How to complete this task: Establish how many lines of the material below contain the string "grey". Return that number by itself.

Data to examine:
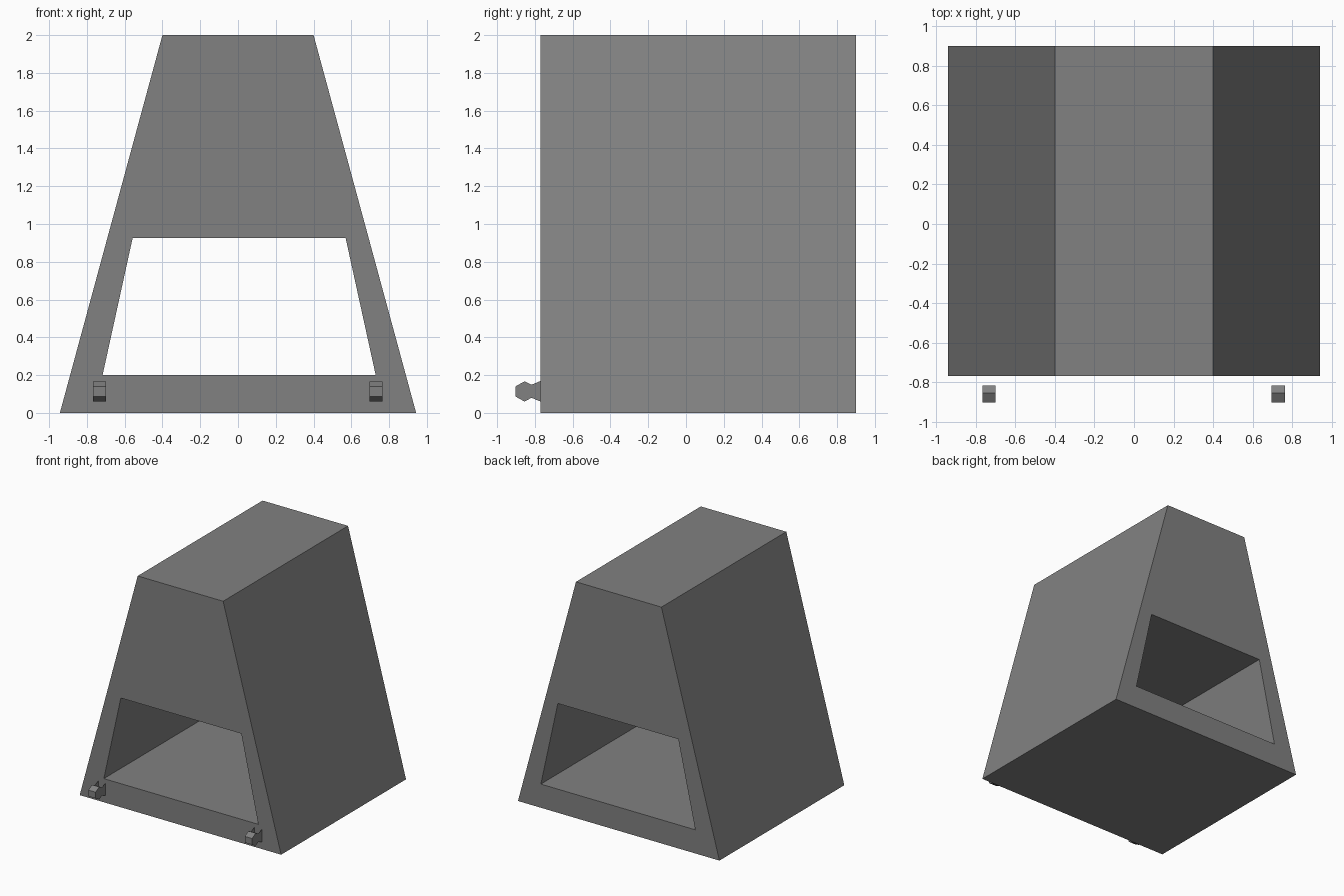
import bpy
import bmesh

cube = bpy.data.objects.get("Cube")
if cube:
    bpy.data.objects.remove(cube, do_unlink=True)

# Single grey finish
grey = bpy.data.materials.new("mid grey")
grey.use_nodes = True
colour = (0.22, 0.22, 0.22, 1)
grey.diffuse_color = colour
grey.node_tree.nodes["Principled BSDF"].inputs["Base Color"].default_value = colour


def add_object(name, bm):
    mesh = bpy.data.meshes.new(name)
    bm.to_mesh(mesh)
    bm.free()
    mesh.materials.append(grey)
    obj = bpy.data.objects.new(name, mesh)
    bpy.context.collection.objects.link(obj)
    return obj


def pair_quads(bm, first, second, closed=True):
    """Join two matching loops of vertices with quads."""
    n = len(first)
    for i in range(n if closed else n - 1):
        j = (i + 1) % n
        bm.faces.new((first[i], first[j], second[j], second[i]))


# Tapered housing with an opening running from front to back
FRONT, BACK = -0.77, 0.90
outer = [(-0.943, 0), (0.943, 0), (0.4, 2), (-0.4, 2)]
inner = [(-0.717, 0.2), (0.729, 0.2), (0.57, 0.925), (-0.558, 0.925)]
bm = bmesh.new()
of, ob, nf, nb = [[bm.verts.new((x, y, z)) for x, z in loop]
                  for loop, y in ((outer, FRONT), (outer, BACK),
                                  (inner, FRONT), (inner, BACK))]
pair_quads(bm, of, nf)
pair_quads(bm, nb, ob)
pair_quads(bm, ob, of)
pair_quads(bm, nf, nb)
bmesh.ops.recalc_face_normals(bm, faces=bm.faces)
add_object("housing", bm)

# Hook profile as (y, z): six-sided head, then a neck flaring to the housing
head = [(-0.903, 0.087), (-0.855, 0.06), (-0.818, 0.08),
        (-0.818, 0.149), (-0.855, 0.167), (-0.903, 0.14)]
neck = [(-0.818, 0.08), (FRONT, 0.06), (FRONT, 0.169), (-0.818, 0.149)]


def add_hook(name, x0, x1):
    bm = bmesh.new()
    a, b = [[bm.verts.new((x, y, z)) for y, z in head] for x in (x0, x1)]
    pair_quads(bm, a, b)
    bm.faces.new(a)
    bm.faces.new(b)
    bmesh.ops.recalc_face_normals(bm, faces=bm.faces)
    # Neck cheeks, open above and below
    for x, points in ((x0, neck[::-1]), (x1, neck)):
        bm.faces.new([bm.verts.new((x, y, z)) for y, z in points])
    add_object(name, bm)


add_hook("right_hook", -0.768, -0.7)
add_hook("left_hook", 0.696, 0.764)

Solution for this task: 6